◆ WHAT TO DO: Locate every line in the records below that contains the word "math", and copy each one.

◆ Dataset entries:
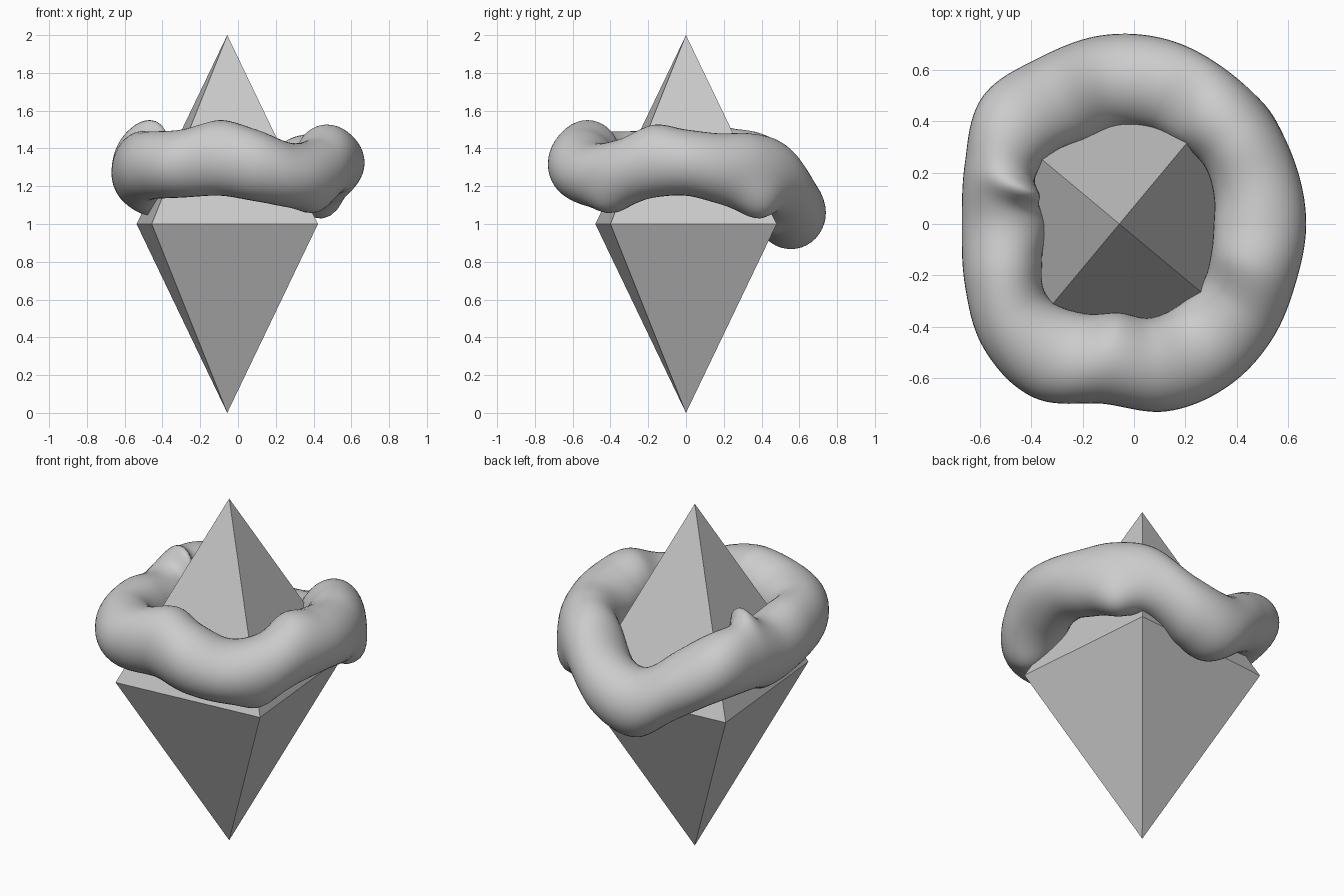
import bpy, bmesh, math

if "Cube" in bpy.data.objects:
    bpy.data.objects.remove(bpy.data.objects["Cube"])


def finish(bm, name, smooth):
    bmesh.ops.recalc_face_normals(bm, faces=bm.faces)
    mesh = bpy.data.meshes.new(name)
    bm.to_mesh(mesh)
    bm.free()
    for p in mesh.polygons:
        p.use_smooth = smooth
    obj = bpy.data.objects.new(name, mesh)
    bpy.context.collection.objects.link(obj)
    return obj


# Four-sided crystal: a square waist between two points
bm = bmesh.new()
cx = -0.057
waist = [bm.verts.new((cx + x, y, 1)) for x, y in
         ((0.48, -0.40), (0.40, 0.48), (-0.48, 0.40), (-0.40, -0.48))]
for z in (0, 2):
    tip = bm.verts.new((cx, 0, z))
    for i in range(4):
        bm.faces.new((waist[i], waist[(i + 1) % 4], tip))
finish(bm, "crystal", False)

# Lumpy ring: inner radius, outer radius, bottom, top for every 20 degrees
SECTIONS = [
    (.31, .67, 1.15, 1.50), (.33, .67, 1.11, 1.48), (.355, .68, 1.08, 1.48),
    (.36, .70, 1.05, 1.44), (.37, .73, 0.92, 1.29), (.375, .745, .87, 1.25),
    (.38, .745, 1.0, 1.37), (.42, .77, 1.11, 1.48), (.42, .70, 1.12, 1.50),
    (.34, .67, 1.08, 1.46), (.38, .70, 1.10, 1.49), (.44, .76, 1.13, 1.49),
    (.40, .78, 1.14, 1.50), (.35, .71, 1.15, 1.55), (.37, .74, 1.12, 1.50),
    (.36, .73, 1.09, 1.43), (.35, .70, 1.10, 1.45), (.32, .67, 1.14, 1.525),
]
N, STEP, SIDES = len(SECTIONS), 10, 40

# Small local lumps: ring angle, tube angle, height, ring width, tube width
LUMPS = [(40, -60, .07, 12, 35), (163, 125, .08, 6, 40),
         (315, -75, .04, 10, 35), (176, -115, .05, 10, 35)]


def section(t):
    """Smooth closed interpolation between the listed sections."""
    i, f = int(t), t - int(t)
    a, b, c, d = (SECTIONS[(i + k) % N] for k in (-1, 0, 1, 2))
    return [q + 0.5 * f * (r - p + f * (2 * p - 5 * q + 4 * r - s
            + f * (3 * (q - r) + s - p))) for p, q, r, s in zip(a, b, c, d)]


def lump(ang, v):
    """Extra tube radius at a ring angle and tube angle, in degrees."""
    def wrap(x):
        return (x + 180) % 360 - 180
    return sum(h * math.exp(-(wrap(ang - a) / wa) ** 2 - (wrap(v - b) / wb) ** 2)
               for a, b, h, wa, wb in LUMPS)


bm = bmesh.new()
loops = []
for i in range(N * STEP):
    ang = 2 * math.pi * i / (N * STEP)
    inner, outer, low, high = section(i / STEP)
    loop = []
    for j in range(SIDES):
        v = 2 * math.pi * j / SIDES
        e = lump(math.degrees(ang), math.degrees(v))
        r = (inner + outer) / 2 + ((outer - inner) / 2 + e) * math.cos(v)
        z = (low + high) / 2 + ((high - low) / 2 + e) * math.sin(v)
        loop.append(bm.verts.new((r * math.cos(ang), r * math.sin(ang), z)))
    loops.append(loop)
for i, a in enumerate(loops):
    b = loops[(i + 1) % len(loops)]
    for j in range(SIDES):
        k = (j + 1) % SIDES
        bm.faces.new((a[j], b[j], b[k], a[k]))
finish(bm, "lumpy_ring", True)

◆ SOLUTION:
import bpy, bmesh, math
    return sum(h * math.exp(-(wrap(ang - a) / wa) ** 2 - (wrap(v - b) / wb) ** 2)
    ang = 2 * math.pi * i / (N * STEP)
        v = 2 * math.pi * j / SIDES
        e = lump(math.degrees(ang), math.degrees(v))
        r = (inner + outer) / 2 + ((outer - inner) / 2 + e) * math.cos(v)
        z = (low + high) / 2 + ((high - low) / 2 + e) * math.sin(v)
        loop.append(bm.verts.new((r * math.cos(ang), r * math.sin(ang), z)))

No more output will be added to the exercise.